On Tuesday, September 19, 2017 at 1:05:51 AM UTC-7, Stefan Behnel wrote:
> John Ladasky schrieb am 19.09.2017 um 08:54:
> > I have come to understand from your other posts that adding something to
> > the stdlib imposes significant constraints on the release schedules of
> > those modules. I can appreciate the hassle that might cause. Still,
> > now I wonder what I might be missing.
> There are many packages on PyPI that reimplement functionality of the
> stdlib in some "better" way, by their own definition of "better". Some are
> faster, some are more feature-rich, some have a better API, some focus on
> making specific special cases faster/easier/whatever.
And of course I have found some other third-party packages: scipy, pandas, matplotlib, and PyQt5 are important for my work. I helped a student of mine get selenium running. In the case of PyQt, I found TKinter unsatisfactory many years ago, and went looking for better choices. I used wxPython first, when I was working in Py2. When wxPython was slow to migrate to Py3, I went searching again.
> The stdlib is there to provide a base level of functionality. That base
> level tends to be much higher up than in most other programming languages,
Very much agreed.
> but from the point of view of Python, it's still just a base level, however
> comfortable it might be.
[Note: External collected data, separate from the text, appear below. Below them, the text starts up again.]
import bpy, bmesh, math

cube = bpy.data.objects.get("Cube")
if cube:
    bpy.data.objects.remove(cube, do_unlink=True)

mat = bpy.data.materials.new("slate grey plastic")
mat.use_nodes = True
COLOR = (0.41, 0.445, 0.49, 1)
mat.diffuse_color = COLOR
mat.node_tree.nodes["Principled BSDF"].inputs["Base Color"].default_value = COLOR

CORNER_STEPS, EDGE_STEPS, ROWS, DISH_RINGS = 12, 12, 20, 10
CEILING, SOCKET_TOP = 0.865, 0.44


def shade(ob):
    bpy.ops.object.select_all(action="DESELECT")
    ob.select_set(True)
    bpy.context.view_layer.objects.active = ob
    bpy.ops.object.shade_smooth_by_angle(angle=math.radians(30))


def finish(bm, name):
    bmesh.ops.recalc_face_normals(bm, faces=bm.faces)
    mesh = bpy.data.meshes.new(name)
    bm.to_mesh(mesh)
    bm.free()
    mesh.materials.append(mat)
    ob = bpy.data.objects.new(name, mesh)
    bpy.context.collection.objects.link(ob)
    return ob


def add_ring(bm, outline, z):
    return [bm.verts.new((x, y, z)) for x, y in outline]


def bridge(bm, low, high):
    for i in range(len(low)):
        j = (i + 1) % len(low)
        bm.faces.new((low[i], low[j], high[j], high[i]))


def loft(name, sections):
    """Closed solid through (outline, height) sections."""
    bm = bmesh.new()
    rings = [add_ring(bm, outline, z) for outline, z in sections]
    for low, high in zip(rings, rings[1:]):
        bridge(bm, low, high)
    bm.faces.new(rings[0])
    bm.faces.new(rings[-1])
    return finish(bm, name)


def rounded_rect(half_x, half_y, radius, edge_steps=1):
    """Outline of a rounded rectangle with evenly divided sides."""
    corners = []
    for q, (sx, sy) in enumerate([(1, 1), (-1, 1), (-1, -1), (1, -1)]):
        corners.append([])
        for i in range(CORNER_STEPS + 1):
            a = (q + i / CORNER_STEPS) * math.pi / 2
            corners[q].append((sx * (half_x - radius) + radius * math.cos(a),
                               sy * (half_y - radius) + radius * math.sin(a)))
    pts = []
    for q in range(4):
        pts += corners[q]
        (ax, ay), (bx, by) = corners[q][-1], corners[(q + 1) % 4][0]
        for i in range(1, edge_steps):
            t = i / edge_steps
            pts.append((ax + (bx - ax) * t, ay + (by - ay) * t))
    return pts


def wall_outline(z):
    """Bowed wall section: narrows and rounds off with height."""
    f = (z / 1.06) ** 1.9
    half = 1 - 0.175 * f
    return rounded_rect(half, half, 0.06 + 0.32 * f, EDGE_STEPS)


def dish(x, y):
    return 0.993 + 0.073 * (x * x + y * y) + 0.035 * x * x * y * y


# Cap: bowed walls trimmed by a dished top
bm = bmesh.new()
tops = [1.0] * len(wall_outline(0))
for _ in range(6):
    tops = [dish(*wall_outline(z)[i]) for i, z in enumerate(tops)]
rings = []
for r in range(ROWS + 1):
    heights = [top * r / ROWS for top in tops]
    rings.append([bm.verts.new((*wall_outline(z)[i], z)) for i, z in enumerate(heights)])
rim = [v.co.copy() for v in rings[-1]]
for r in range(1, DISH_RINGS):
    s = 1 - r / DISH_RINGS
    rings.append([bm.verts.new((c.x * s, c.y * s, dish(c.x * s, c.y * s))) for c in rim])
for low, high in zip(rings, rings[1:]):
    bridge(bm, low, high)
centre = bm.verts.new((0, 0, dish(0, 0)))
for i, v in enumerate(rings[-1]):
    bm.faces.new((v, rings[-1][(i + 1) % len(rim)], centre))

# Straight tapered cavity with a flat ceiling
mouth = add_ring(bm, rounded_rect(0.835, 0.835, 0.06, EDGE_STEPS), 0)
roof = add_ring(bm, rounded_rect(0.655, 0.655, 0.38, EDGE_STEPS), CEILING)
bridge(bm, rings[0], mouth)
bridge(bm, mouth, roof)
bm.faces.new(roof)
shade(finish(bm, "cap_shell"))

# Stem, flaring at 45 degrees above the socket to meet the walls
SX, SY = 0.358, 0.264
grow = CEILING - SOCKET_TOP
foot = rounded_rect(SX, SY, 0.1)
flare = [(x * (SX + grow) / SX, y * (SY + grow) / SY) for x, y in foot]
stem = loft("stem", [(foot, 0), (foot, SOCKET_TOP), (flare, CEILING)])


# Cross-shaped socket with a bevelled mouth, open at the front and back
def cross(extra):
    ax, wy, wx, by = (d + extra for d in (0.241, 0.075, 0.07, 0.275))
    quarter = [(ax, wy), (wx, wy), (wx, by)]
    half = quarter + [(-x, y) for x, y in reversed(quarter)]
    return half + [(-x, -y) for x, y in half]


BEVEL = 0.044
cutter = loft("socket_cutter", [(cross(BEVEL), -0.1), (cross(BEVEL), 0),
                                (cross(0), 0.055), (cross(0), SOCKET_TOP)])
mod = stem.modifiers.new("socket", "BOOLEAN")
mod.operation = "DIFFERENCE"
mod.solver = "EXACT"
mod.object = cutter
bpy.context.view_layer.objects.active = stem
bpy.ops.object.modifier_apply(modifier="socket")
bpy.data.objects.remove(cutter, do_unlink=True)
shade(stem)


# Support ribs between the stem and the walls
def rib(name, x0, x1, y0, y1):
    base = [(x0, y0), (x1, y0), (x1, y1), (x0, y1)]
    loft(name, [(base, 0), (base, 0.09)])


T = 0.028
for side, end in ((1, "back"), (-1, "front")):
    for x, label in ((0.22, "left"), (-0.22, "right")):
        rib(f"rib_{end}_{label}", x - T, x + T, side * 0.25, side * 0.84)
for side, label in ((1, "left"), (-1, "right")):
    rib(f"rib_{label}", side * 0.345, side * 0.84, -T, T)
> If you need specific features, more speed, can't live with a certain API or
> feel that you are wasting too much developer time by doing something the
> way you always did it,
And that's the tricky part. Maybe there's a better way out there that is helping other programmers, but it isn't well-publicized. Say what you want about the hassle it imposes on package developers, but the best advertisement is having your package in the stdlib where everyone will see it.
> If you can live with what the stdlib provides, stick to it. Keeping foreign
> dependencies low is also "better" in some cases.
Also agreed. Thankfully, my code doesn't run on any machines more than two doors down from my office. And although it has to run on Windows, Linux, and Mac, I can get my hands on every machine and install the packages my users need.